And then there is Romney himself.  I don't think I have ever seen a presidential candidate who really seems so ill-at-ease with both himself and other people.  Compare him to Clinton; Clinton -- regardless of whether you liked him or hated him -- is great with people.  He connected on an emotional level and made you feel part of the conversation.  Romney has literally no personal charm and no warmth at all.  This, in and of itself, really makes me wonder why is he really running for the presidency?  An inherent part of the job is shaking hands and meeting people.   Romney just doesn't seem to like people at all.

And finally, consider this: Romney was the best candidate the Republicans had to offer.  Consider the alternatives:
  • Michelle Bachman is a pure loon (vaccines cause autism?  Really?); 
  • Rick Santorum isn't comfortable with anything that has happened since roughly 1950; 
  • Newt Gingrich somehow claims a family values mantra while continually trading older wives in for younger models; 
  • Herman Caine, well, anyone who's presidential slogan is too close to a Pizza commercial isn't a serious contender; 
  • Rick Perry (ah.... ooops);
  • Ron Paul; at least he's consistent.  Now, he's also a start-raving, Austrian economics loving nut ball, but at least he's always been that way.
Not one of the people mentioned is anywhere near close to presidential caliber.  Romney was the best choice.  The Republican field literally fell out of a clown car and the audience decided that Romney had the least comical shoes to display to the public as a whole.

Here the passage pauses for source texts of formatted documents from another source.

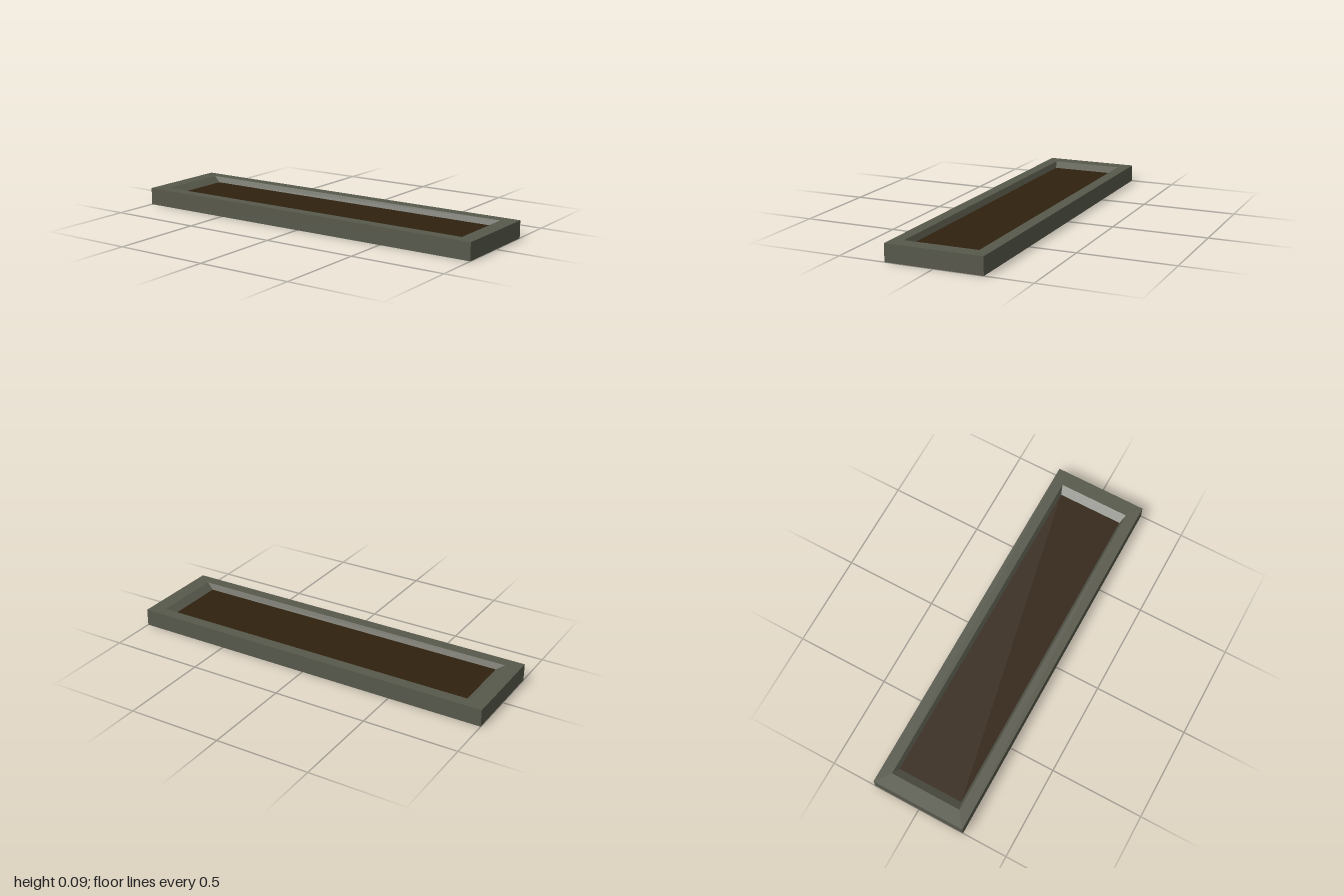
import * as THREE from 'three';

// Skin a stack of rectangles [halfX, y, halfZ]; consecutive ones are joined by four flat walls.
function rectLoft(sections) {
  const corners = ([x, y, z]) => [[-x, y, z], [x, y, z], [x, y, -z], [-x, y, -z]];
  const pos = [];
  for (let s = 0; s < sections.length - 1; s++) {
    const a = corners(sections[s]), b = corners(sections[s + 1]);
    for (let i = 0; i < 4; i++) {
      const j = (i + 1) % 4;
      pos.push(...a[i], ...a[j], ...b[j], ...a[i], ...b[j], ...b[i]);
    }
  }
  const g = new THREE.BufferGeometry();
  g.setAttribute('position', new THREE.Float32BufferAttribute(pos, 3));
  g.computeVertexNormals();
  return g;
}

export function createModel() {
  const stone = new THREE.MeshStandardMaterial({ name: 'greyStone', color: 0x58594c });
  const soil = new THREE.MeshStandardMaterial({ name: 'darkSoil', color: 0x30210f });

  const W = 1, D = 0.255, H = 0.092;            // outer half width, half depth, height
  const floorX = 0.877, floorZ = 0.179, floorY = 0.063;

  const group = new THREE.Group();
  group.name = 'planter';
  const add = (name, geometry, material) => {
    const mesh = new THREE.Mesh(geometry, material);
    mesh.name = name;
    group.add(mesh);
    return mesh;
  };

  // Outer walls, flat rim and sloping inner walls
  add('trough', rectLoft([
    [W, 0, D], [W, H, D], [0.92, H, 0.194], [floorX, floorY, floorZ],
  ]), stone);

  // Underside
  add('base', new THREE.PlaneGeometry(2 * W, 2 * D).rotateX(Math.PI / 2), stone);

  // Soil filling the recess
  add('soilBed', new THREE.PlaneGeometry(2 * floorX, 2 * floorZ).rotateX(-Math.PI / 2), soil)
    .position.y = floorY;

  return group;
}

To get back to my central thesis: this election was the Republicans to lose.  Now, they could still pull a victory out.  There are, after all, about 6 weeks left in the campaign, during which anything could happen.   But the election has already shown how completely dysfunctional the modern Republican party has become.  They have no serious candidates who have the gravitas to be president -- people like Dick Lugar who have been driven out and made to feel completely unwelcome.  Their presidential field included conspiracy theorists, people who are woefully and willingly blind to scientific knowledge,  crank economists who espouse theories that were abandoned (with good reason) after the 1920s, inarticulate figureheads and one of the most wooden and inept presidential candidates in modern history.  This isn't a political party; it's a support group for badly damaged people with a tremendous amount of misplaced anger  and rage.